The EUR/USD is on a tear this morning on the back of shockingly weak Chicago PMI numbers. The currency pair soared above 1.31, taking out stops above 1.3120 and then 1.3150. For the Federal Reserve, who meets later this week, the continual disappointment in U.S. data weakens the case for tapering asset purchases. We don’t expect the discussion about varying QE to make its way into this month’s FOMC statement but when the minutes are released, we should see less support and more skepticism about changing the country’s asset purchase program. As a result, the U.S. dollar has traded lower against all of the major currencies this morning with USD/JPY dropping to its lowest level in nearly 2 weeks.
According to the latest report, manufacturing conditions in the Chicago region contracted for the first time in 3.5 years. The index dropped to 49.0 from 52.4 in the month of April hitting its lowest level since September 2009. A reading as weak as the one we have seen today reminds us of recessionary conditions and while one monthly release doesn’t make a trend the data confirms that the pace of the U.S. recovery has slowed. The activity reading was so weak that investors completely ignored the jump in consumer confidence reported 15 minutes later. According to the conference board, consumer sentiment hit its highest level in 7 months, which should have been good news for the greenback but this is a sentiment indicator whereas the Chicago PMI index is an activity indicator and therefore a more reliable reflection of how the U.S. economy is doing. Between the drop in the Chicago PMI, Philly Fed and Empire State manufacturing surveys, we are also looking at a potential miss in tomorrow’s ISM manufacturing report.

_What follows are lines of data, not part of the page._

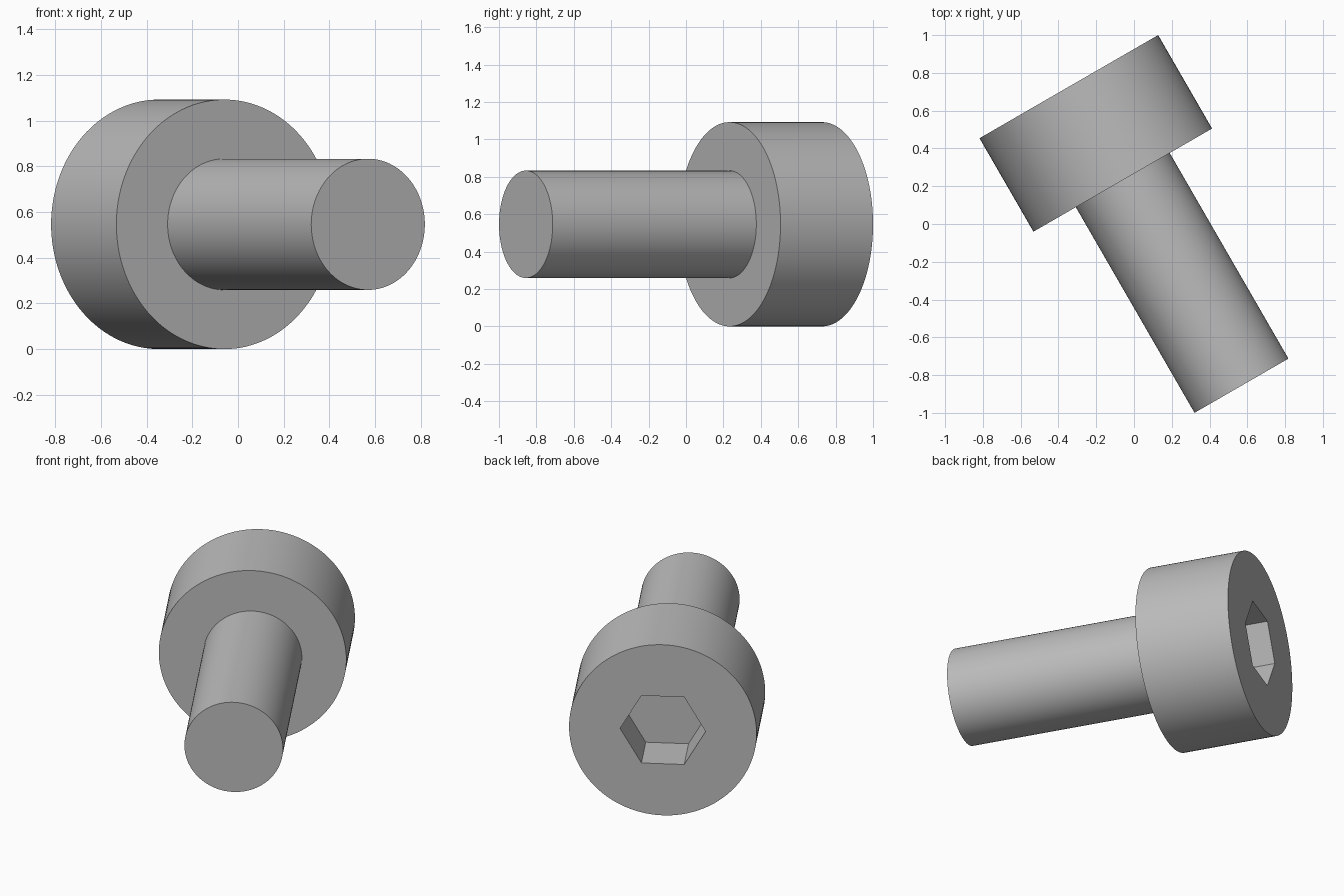
import bpy
import bmesh
from math import radians
from mathutils import Matrix, Vector

if "Cube" in bpy.data.objects:
    bpy.data.objects.remove(bpy.data.objects["Cube"])

HEAD_RADIUS, HEAD_HEIGHT = 0.546, 0.571
SHANK_RADIUS, TOTAL_LENGTH = 0.287, 1.828
SOCKET_RADIUS, SOCKET_DEPTH = 0.249, 0.286

# Bolt frame: origin at the centre of the head's outer face, local z pointing out of it
FRAME = (Matrix.Translation(Vector((-0.345, 0.727, HEAD_RADIUS)))
         @ Matrix.Rotation(radians(30), 4, "Z")
         @ Matrix.Rotation(radians(-90), 4, "X"))

steel = bpy.data.materials.new("grey steel")
steel.use_nodes = True
GREY = (0.5, 0.5, 0.5, 1)
steel.diffuse_color = GREY
steel.node_tree.nodes["Principled BSDF"].inputs["Base Color"].default_value = GREY


def cylinder(name, radius, top, bottom, sides, turn=0):
    """Closed cylinder along the bolt axis, between two local heights."""
    bm = bmesh.new()
    place = Matrix.Translation((0, 0, (top + bottom) / 2)) @ Matrix.Rotation(radians(turn), 4, "Z")
    bmesh.ops.create_cone(bm, cap_ends=True, segments=sides, radius1=radius,
                          radius2=radius, depth=top - bottom, matrix=place)
    mesh = bpy.data.meshes.new(name)
    bm.to_mesh(mesh)
    bm.free()
    mesh.materials.append(steel)
    obj = bpy.data.objects.new(name, mesh)
    obj.matrix_world = FRAME
    bpy.context.collection.objects.link(obj)
    return obj


def activate(obj):
    bpy.ops.object.select_all(action="DESELECT")
    obj.select_set(True)
    bpy.context.view_layer.objects.active = obj


head = cylinder("head", HEAD_RADIUS, 0, -HEAD_HEIGHT, 128)
shank = cylinder("shank", SHANK_RADIUS, -HEAD_HEIGHT, -TOTAL_LENGTH, 128)

# Hexagonal drive socket, with two corners level with the axis
cutter = cylinder("socket_cutter", SOCKET_RADIUS, 0.1, -SOCKET_DEPTH, 6, turn=30)
cutter.hide_render = True
cut = head.modifiers.new("socket", "BOOLEAN")
cut.operation = "DIFFERENCE"
cut.solver = "EXACT"
cut.object = cutter
activate(head)
bpy.ops.object.modifier_apply(modifier=cut.name)
bpy.data.objects.remove(cutter)

# Smooth round walls with crisp rims
for part in (head, shank):
    activate(part)
    bpy.ops.object.shade_smooth_by_angle(angle=radians(30))
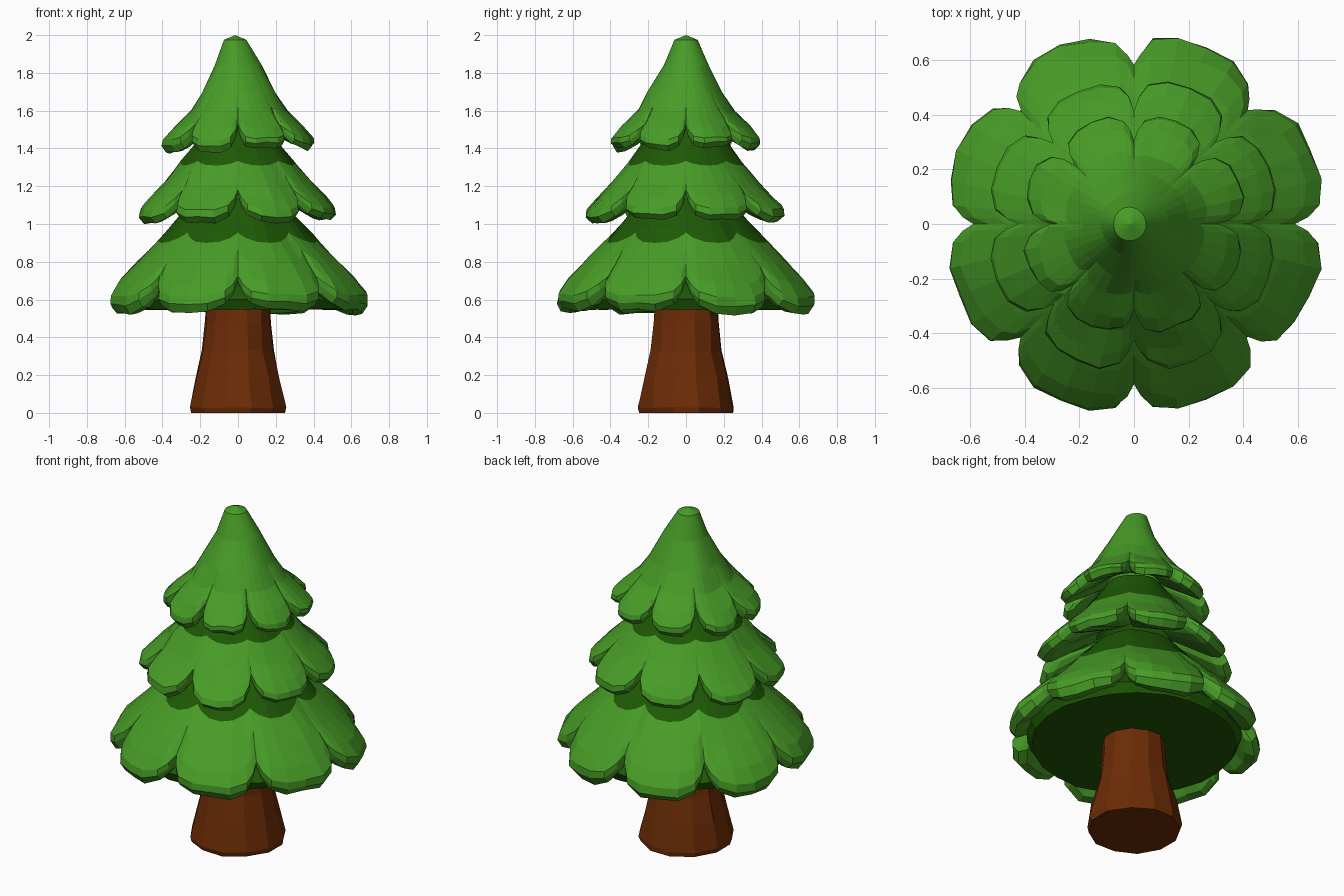
import bpy, bmesh, math, random
from mathutils import Vector, noise

if "Cube" in bpy.data.objects:
    bpy.data.objects.remove(bpy.data.objects["Cube"])

random.seed(4)


def material(name, rgb):
    m = bpy.data.materials.new(name)
    m.diffuse_color = (*rgb, 1)
    m.use_nodes = True
    m.node_tree.nodes["Principled BSDF"].inputs["Base Color"].default_value = m.diffuse_color
    return m


LIGHT = material("leaf green", (0.064, 0.335, 0.02))
DARK = material("dark green", (0.013, 0.10, 0.0015))
BARK = material("bark brown", (0.15, 0.025, 0.0018))


def finish(name, bm, mats):
    bmesh.ops.remove_doubles(bm, verts=bm.verts, dist=0.0005)
    me = bpy.data.meshes.new(name)
    bm.to_mesh(me)
    bm.free()
    for m in mats:
        me.materials.append(m)
    ob = bpy.data.objects.new(name, me)
    bpy.context.collection.objects.link(ob)
    return ob


def skin(bm, columns, dark_rows=0):
    """Join vertical columns of points into a closed ring of faces."""
    n = len(columns)
    vs = [[bm.verts.new(p) for p in col] for col in columns]
    for j in range(n):
        a, b = vs[j], vs[(j + 1) % n]
        for i in range(len(a) - 1):
            f = bm.faces.new((a[i], a[i + 1], b[i + 1], b[i]))
            f.material_index = 1 if i < dark_rows else 0
    return vs


def tier(name, lobe, notch, dark_rows):
    """Eight drooping lobes: blend from the lobe profile to the notch profile."""
    cols = []
    steps = (-1, -0.9, -0.74, -0.4, 0, 0.4, 0.74, 0.9)
    droops = [random.uniform(-0.018, 0.014) for k in range(8)]
    for k in range(8):
        for u in steps:
            ang = math.radians(22.5 + 45 * k + 22.5 * u)
            col = []
            for i, (p, q) in enumerate(zip(lobe, notch)):
                w = abs(u) ** (2.5 if i == dark_rows else 5)
                low = (1 - w) * max(0, i - 2) / (len(lobe) - 3)
                r = p[0] + (q[0] - p[0]) * w
                z = p[1] + (q[1] - p[1]) * w + droops[k] * low
                v = Vector((r * math.cos(ang), r * math.sin(ang), z))
                # uneven carved surface
                if r > 0.03:
                    bump = noise.noise(v * 7) * 0.02
                    v.x += bump * math.cos(ang)
                    v.y += bump * math.sin(ang)
                    v.z += noise.noise(v * 6 + Vector((9, 3, 5))) * 0.03 * low
                if z > 1.9:
                    v.x -= 0.015
                col.append(v)
            cols.append(col)
    bm = bmesh.new()
    skin(bm, cols, dark_rows)
    return finish(name, bm, (LIGHT, DARK))


# Foliage tiers (radius, height), top rows of the lower two are the dark band
tier("lower_branches",
     [(.22, 1.14), (.31, 1.04), (.435, .90), (.55, .79), (.645, .69), (.695, .62),
      (.70, .575), (.67, .535), (.62, .545), (.50, .67)],
     [(.22, 1.14), (.305, 1.045), (.385, .955), (.47, .865), (.535, .79), (.585, .725),
      (.575, .70), (.55, .69), (.53, .70), (.46, .73)], 2)
tier("middle_branches",
     [(.16, 1.52), (.23, 1.42), (.315, 1.31), (.40, 1.21), (.48, 1.13), (.53, 1.08),
      (.54, 1.045), (.51, 1.015), (.465, 1.025), (.20, 1.18)],
     [(.16, 1.52), (.23, 1.42), (.295, 1.335), (.35, 1.27), (.392, 1.215), (.42, 1.18),
      (.41, 1.16), (.385, 1.15), (.35, 1.165), (.20, 1.19)], 2)
tier("upper_branches",
     [(0, 2.0), (.06, 1.975), (.12, 1.84), (.20, 1.69), (.265, 1.59), (.355, 1.505),
      (.405, 1.45), (.41, 1.42), (.385, 1.39), (.35, 1.405), (.15, 1.54)],
     [(0, 2.0), (.06, 1.975), (.12, 1.84), (.193, 1.70), (.24, 1.62), (.28, 1.565),
      (.305, 1.53), (.295, 1.51), (.28, 1.505), (.25, 1.51), (.15, 1.54)], 0)


def lathe(name, profile, sides, jitter, mat):
    cols = []
    for k in range(sides):
        a = math.tau * (k + 0.5) / sides
        col = []
        for r, z in profile:
            rr = r + random.uniform(-jitter, jitter)
            aa = a + random.uniform(-jitter, jitter) * 5
            zz = z if z < 0.001 else z + random.uniform(-jitter, jitter)
            col.append((rr * math.cos(aa), rr * math.sin(aa), zz))
        cols.append(col)
    bm = bmesh.new()
    vs = skin(bm, cols)
    bm.faces.new([c[-1] for c in reversed(vs)])
    return finish(name, bm, (mat,))


# Dark core seen through the notches and from below
lathe("foliage_underside", [(.40, .80), (.50, .70), (.59, .60), (.56, .548)], 24, .004, DARK)

# Trunk flaring towards the ground
lathe("trunk", [(.17, .60), (.175, .48), (.193, .33), (.23, .18), (.26, .03), (.253, 0)],
      12, .006, BARK)
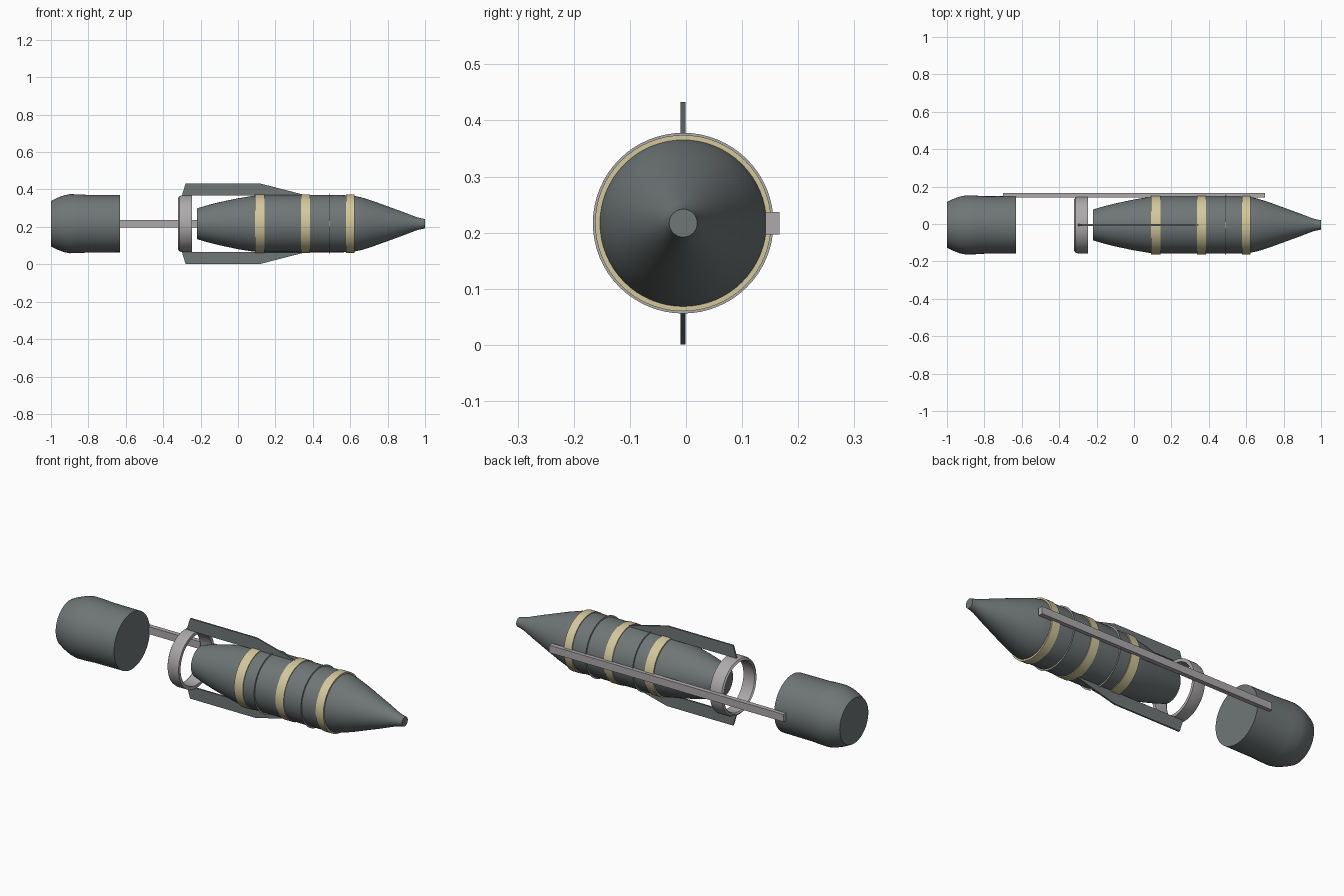
import bpy, bmesh, math

if "Cube" in bpy.data.objects:
    bpy.data.objects.remove(bpy.data.objects["Cube"])

CY, CZ = -0.005, 0.217   # long axis of the bomb


def material(name, rgb):
    m = bpy.data.materials.new(name)
    m.diffuse_color = (*rgb, 1)
    m.use_nodes = True
    m.node_tree.nodes["Principled BSDF"].inputs["Base Color"].default_value = m.diffuse_color
    return m


GREY = material("slate grey", (0.16, 0.18, 0.18))
SAND = material("sand yellow", (0.65, 0.58, 0.34))
METAL = material("light metal", (0.42, 0.40, 0.41))


def finish(name, bm, mat, angle=35):
    bmesh.ops.remove_doubles(bm, verts=bm.verts, dist=1e-5)
    bmesh.ops.recalc_face_normals(bm, faces=bm.faces)
    me = bpy.data.meshes.new(name)
    bm.to_mesh(me)
    bm.free()
    me.materials.append(mat)
    ob = bpy.data.objects.new(name, me)
    bpy.context.collection.objects.link(ob)
    bpy.ops.object.select_all(action='DESELECT')
    ob.select_set(True)
    bpy.context.view_layer.objects.active = ob
    bpy.ops.object.shade_smooth_by_angle(angle=math.radians(angle))
    return ob


def lathe(name, profile, mat, closed=False, n=64):
    """Spin (x, radius) points round the long axis; closed makes a hoop."""
    bm = bmesh.new()
    rings = [[bm.verts.new((x, CY + r * math.cos(2 * math.pi * i / n),
                            CZ + r * math.sin(2 * math.pi * i / n)))
              for i in range(n)] for x, r in profile]
    pairs = list(zip(rings, rings[1:]))
    if closed:
        pairs.append((rings[-1], rings[0]))
    else:
        bm.faces.new(rings[0])
        bm.faces.new(rings[-1])
    for a, b in pairs:
        for i in range(n):
            j = (i + 1) % n
            bm.faces.new((a[i], a[j], b[j], b[i]))
    return finish(name, bm, mat)


def hoop(name, x0, x1, r_in, r_out, mat):
    return lathe(name, [(x0, r_in), (x0, r_out), (x1, r_out), (x1, r_in)], mat, True)


# Main body with pointed nose and blunt fuse
lathe("body", [(-0.22, 0.082), (-0.16, 0.1), (-0.1, 0.115), (0, 0.136), (0.08, 0.149),
               (0.13, 0.153), (0.56, 0.153), (0.62, 0.149), (0.66, 0.141), (0.72, 0.122),
               (0.80, 0.093), (0.88, 0.064), (0.95, 0.037), (0.97, 0.031),
               (0.99, 0.027), (1.0, 0.025)], GREY)

# Rear canister
lathe("rear_canister", [(-1.0, 0.122), (-0.97, 0.137), (-0.93, 0.152), (-0.90, 0.158),
                        (-0.85, 0.157), (-0.80, 0.154), (-0.63, 0.153)], GREY)

# Painted bands, then thin clamp hoops between them
for i, (a, b) in enumerate([(0.09, 0.142), (0.337, 0.385), (0.577, 0.623)]):
    hoop(f"band_{i + 1}", a, b, 0.145, 0.157, SAND)
for i, x in enumerate([0.21, 0.49]):
    hoop(f"clamp_hoop_{i + 1}", x, x + 0.002, 0.15, 0.161, METAL)

# Tail ring with rounded rear lip
lathe("tail_ring", [(-0.245, 0.135), (-0.245, 0.152), (-0.30, 0.152), (-0.313, 0.148),
                    (-0.32, 0.138), (-0.313, 0.132), (-0.30, 0.131)], METAL, True)

# Upper and lower fins
for name, s in (("upper_fin", 1), ("lower_fin", -1)):
    bm = bmesh.new()
    f = bm.faces.new([bm.verts.new((x, CY - 0.0045, CZ + s * h)) for x, h in
                      [(-0.30, 0.151), (-0.28, 0.216), (0.115, 0.216), (0.36, 0.153), (0.34, 0.150)]])
    e = bmesh.ops.extrude_face_region(bm, geom=[f])
    bmesh.ops.translate(bm, vec=(0, 0.009, 0),
                        verts=[v for v in e["geom"] if isinstance(v, bmesh.types.BMVert)])
    finish(name, bm, GREY)

# Side rail joining body and canister
bm = bmesh.new()
bmesh.ops.create_cube(bm, size=1)
for v in bm.verts:
    v.co = (v.co.x * 1.4, 0.1545 + v.co.y * 0.025, CZ + v.co.z * 0.04)
finish("side_rail", bm, METAL)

Up North, the Canadian economy expanded by 0.3% in the month of February, matching the upwardly revised pace of growth enjoyed in January. On an annualized basis, this brought GDP up to 1.7% from 1.1%, which helped to drive the Canadian dollar sharply higher against all of the major currencies. The outperformance of the Canadian economy and the recent rebound in oil prices should help the loonie sustain its gains with USD/CAD aiming for a test of parity (1.0).